Efforts to find a regional home for a major sewage sludge compositing plant suffered another serious blow Wednesday night when the Prince William County Planning Commission recommended rejection of a proposal to locate such a facility in the country.

"This is a monstrous proposal," said the Commissioner Christopher Thomaidis, asserting that the enviromental safety of the plant has not been demonstrated and expressing fears about increased traffic. The plant would be located at Cockpit Point on the Potomac River between Woodbridge and Quantico Marine Base in the Dumfries area.

The plan, which would provide a solution to the mounting output of sludge produced by the Blue Plains regional sewage treatment plant in the District of Columbia, had encountered stiff opposition from neighboring residents. At Wednesday night's meeting, resident Barbara Kirby said Prince William would become the "dung capital of the country and perhaps the world" if the composting facility were built.

The planning commission vote turned aside a heavily qualified recommendation by county staff supporting construction of the facility. The Prince William Board of Supervisors will take up the matters Spet. 5. While the supervisors make the final decisions, they are likely to be strongly influenced by the unanimous vote of the planning commissioners.

An official of Dano Resources Recovery Inc., the Washington firm that wants to build the facility, expressed little surprise or dismay at last night's vote.

"We knew for a month this was coming," vice president Henry Valentino said.

Valentine said Dano is already exploring other sites in the metropolitan area, and that some of them are likely to encounter less opposition because they are more remote from residential neighborhoods. He would not say where the sites are.

The Dano plant would have mixed sludge with trash from the District to make compost that if claimed it would be able to sell commercially. Opponents of the plant said at last night's meeting that previous scheme elsewhere in the nation have failed to find a market for compost because of fears of harmful disease organisms and toxic heavy metals in the material, which is used to condition and fertilize soil.
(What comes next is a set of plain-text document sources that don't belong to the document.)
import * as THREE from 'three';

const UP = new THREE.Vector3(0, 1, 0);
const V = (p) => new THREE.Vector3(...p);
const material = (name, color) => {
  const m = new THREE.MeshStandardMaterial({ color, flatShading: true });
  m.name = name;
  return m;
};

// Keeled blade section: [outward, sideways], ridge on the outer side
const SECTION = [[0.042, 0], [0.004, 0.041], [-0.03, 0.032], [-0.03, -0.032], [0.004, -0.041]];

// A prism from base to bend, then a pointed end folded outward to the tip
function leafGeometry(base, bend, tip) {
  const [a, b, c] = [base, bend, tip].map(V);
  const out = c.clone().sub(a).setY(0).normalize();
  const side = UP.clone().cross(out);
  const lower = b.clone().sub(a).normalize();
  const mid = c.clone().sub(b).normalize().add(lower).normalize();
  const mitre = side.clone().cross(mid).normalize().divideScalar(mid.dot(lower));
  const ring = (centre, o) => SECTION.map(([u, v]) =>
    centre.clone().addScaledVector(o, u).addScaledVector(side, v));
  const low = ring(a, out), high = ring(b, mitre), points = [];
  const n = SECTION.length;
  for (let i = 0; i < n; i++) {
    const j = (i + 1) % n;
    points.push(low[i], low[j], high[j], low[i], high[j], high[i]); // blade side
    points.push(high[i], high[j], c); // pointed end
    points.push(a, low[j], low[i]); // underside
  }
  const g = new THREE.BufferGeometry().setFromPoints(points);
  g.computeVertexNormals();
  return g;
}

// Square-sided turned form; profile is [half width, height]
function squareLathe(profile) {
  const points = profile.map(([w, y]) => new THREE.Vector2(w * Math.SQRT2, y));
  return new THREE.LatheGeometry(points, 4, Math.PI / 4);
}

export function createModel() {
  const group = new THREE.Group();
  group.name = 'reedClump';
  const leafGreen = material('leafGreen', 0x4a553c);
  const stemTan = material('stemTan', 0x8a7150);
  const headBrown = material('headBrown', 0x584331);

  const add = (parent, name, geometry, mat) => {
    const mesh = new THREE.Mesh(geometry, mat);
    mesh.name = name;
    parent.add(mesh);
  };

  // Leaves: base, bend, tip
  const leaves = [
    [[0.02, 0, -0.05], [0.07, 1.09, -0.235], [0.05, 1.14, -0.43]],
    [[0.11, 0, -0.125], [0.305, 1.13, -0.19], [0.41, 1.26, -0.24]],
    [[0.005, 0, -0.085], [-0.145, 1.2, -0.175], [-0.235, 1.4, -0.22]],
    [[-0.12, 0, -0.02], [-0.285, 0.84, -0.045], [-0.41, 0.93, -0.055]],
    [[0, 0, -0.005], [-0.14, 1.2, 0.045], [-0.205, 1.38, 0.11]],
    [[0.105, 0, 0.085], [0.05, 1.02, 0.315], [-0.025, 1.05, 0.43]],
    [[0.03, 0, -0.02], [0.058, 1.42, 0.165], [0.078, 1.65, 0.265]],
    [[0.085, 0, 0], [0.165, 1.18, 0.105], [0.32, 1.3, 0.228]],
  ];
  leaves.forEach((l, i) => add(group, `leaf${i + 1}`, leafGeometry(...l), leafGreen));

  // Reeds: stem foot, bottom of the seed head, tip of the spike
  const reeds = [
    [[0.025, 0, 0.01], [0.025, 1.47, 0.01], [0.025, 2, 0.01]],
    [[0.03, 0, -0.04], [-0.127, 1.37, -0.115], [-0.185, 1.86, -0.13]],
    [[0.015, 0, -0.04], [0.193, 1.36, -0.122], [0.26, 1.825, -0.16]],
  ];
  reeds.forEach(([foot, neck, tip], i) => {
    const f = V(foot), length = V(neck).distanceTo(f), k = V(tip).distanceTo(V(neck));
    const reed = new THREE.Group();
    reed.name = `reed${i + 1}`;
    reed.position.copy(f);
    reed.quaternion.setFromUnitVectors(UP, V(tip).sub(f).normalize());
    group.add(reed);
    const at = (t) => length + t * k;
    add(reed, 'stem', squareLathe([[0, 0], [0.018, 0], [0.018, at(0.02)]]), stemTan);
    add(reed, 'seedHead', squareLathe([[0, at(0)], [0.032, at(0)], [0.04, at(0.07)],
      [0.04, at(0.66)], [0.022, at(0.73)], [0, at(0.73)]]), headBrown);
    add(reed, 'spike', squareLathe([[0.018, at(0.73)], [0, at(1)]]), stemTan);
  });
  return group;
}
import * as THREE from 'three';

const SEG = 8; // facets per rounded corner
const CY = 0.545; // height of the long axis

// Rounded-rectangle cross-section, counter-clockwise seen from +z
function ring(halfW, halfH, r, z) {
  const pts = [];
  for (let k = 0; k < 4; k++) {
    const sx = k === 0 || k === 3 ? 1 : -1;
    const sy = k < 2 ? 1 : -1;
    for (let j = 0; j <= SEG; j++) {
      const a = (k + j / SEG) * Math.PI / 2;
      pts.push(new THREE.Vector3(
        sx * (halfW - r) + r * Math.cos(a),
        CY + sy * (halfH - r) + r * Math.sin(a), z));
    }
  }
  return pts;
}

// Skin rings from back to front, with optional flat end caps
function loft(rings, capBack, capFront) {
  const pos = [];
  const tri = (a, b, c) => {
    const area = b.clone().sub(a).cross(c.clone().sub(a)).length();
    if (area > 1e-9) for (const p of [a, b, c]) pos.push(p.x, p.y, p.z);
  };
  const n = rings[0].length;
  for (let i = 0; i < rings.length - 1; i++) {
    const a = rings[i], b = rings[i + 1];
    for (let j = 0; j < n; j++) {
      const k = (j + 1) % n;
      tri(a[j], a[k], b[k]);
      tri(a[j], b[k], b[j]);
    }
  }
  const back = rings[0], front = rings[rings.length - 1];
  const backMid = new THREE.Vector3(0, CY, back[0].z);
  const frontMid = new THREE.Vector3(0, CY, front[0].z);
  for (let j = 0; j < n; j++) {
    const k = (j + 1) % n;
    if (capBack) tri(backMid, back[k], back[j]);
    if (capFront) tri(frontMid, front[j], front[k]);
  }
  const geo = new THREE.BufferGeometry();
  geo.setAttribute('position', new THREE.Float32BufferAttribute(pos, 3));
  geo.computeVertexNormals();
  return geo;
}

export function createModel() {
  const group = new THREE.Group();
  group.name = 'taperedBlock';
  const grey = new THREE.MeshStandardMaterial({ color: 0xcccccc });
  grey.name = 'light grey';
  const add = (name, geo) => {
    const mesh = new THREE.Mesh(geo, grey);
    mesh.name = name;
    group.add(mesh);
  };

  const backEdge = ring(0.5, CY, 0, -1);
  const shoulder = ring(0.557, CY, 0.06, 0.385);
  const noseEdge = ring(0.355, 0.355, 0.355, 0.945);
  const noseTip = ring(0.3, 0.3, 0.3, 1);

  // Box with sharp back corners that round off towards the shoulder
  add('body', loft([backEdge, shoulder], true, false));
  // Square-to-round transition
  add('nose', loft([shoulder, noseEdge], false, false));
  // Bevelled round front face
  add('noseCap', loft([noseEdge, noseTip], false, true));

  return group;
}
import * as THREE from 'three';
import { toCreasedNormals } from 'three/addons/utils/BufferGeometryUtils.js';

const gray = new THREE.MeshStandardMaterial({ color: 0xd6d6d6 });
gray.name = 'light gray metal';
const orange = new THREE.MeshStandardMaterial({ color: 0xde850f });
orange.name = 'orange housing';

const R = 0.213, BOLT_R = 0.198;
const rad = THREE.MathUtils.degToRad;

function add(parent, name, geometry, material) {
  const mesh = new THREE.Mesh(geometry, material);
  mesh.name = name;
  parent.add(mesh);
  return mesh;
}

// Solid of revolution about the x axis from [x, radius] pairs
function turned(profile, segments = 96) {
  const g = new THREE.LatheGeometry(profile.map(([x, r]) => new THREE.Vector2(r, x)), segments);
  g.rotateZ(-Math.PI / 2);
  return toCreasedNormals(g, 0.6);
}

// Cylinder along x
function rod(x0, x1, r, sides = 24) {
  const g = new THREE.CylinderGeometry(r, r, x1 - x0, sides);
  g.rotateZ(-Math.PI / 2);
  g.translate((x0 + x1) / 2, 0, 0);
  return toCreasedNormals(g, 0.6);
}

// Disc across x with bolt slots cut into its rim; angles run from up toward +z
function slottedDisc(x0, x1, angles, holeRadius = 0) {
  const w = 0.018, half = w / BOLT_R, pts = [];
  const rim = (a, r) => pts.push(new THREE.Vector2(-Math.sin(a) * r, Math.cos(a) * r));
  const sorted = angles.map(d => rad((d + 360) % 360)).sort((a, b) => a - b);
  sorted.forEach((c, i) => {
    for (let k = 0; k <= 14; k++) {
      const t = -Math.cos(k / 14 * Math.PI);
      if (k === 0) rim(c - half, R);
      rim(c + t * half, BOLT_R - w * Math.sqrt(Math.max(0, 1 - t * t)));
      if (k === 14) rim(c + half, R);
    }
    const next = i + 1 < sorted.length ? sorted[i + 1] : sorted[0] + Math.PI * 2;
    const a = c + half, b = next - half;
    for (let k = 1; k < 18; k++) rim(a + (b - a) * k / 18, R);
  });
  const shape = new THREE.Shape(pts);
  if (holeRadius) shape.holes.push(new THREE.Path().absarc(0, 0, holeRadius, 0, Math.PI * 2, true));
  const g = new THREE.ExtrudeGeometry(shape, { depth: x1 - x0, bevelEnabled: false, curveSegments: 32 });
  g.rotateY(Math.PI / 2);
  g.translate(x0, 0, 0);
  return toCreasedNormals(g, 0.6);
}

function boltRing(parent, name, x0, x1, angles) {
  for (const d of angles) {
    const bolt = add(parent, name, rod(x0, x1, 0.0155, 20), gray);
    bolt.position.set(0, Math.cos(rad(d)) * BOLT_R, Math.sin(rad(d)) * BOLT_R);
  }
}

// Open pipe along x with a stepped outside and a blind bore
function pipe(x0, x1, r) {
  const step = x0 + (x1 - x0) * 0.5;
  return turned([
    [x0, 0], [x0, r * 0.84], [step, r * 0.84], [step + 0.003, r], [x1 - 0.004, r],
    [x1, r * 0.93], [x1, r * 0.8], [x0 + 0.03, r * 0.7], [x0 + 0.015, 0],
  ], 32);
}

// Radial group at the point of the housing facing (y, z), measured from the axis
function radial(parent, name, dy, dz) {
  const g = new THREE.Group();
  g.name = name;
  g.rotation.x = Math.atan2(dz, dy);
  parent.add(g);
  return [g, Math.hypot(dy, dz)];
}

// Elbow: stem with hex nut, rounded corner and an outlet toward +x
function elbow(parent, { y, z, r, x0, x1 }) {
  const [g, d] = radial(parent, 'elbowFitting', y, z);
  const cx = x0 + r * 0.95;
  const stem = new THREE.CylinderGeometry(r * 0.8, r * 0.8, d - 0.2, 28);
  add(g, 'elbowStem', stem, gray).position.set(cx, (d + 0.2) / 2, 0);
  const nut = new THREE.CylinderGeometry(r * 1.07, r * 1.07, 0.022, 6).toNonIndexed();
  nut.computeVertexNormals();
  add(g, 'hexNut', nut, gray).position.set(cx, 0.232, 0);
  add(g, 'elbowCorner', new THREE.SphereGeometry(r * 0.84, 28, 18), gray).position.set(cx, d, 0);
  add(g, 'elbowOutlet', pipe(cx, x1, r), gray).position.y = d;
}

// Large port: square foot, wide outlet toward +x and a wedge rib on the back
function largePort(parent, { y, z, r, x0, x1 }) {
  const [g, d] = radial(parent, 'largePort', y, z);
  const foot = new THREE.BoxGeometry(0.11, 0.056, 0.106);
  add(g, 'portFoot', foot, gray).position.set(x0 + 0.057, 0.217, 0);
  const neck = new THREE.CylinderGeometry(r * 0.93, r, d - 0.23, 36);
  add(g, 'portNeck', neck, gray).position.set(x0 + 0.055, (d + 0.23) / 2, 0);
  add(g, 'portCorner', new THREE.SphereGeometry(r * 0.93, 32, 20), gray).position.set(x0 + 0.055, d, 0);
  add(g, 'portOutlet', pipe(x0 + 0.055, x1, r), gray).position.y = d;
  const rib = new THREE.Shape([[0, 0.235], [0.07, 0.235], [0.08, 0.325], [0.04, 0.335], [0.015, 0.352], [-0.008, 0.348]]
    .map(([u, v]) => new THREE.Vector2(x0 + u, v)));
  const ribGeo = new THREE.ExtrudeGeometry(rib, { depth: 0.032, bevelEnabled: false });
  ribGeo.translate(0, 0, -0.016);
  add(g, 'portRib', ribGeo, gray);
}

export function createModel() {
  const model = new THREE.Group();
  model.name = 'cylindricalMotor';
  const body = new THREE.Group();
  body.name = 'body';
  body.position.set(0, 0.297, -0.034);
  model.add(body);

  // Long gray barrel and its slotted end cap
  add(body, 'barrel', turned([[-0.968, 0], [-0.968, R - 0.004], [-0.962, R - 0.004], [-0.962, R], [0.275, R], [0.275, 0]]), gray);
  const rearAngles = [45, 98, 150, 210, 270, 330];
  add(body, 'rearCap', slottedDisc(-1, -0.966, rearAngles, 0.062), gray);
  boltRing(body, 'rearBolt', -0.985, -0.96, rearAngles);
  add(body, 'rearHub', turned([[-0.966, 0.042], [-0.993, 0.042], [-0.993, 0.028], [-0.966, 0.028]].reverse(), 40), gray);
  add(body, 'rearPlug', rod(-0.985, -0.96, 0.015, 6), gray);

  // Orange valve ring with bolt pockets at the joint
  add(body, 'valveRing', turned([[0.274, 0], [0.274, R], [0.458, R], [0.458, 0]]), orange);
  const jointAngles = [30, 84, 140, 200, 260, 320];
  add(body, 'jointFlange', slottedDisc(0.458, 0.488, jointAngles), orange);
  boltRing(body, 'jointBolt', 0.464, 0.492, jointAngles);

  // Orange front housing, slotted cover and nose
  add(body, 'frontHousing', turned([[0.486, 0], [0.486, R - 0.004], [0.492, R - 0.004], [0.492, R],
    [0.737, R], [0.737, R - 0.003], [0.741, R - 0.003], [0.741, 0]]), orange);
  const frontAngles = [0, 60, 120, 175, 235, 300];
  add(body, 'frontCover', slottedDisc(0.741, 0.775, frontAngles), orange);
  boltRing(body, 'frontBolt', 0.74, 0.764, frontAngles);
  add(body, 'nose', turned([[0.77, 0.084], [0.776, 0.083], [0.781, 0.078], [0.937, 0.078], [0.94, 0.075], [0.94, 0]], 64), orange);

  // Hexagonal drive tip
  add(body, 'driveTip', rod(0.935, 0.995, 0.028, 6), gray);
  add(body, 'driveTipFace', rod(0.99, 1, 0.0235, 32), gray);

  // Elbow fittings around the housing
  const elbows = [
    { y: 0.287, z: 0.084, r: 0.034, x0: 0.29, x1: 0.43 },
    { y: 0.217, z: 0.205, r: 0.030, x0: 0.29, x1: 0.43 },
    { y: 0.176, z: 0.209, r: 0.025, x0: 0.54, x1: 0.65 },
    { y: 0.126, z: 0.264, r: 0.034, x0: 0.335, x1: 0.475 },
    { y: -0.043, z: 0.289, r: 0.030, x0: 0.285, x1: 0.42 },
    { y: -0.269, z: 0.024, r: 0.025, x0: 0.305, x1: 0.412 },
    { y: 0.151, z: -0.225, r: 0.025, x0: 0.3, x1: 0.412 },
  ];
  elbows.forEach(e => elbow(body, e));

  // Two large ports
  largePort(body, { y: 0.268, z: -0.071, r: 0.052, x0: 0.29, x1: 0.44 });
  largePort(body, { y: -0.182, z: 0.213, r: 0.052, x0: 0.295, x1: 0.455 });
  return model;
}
Dano has a contract from the District government to dispose of Blue Plains Sludge. All Blue Plains users except the District have agreed to dispose of their share of sludge produced at the regional plant. Earlier this month a federal judge ordered the District to take care of its share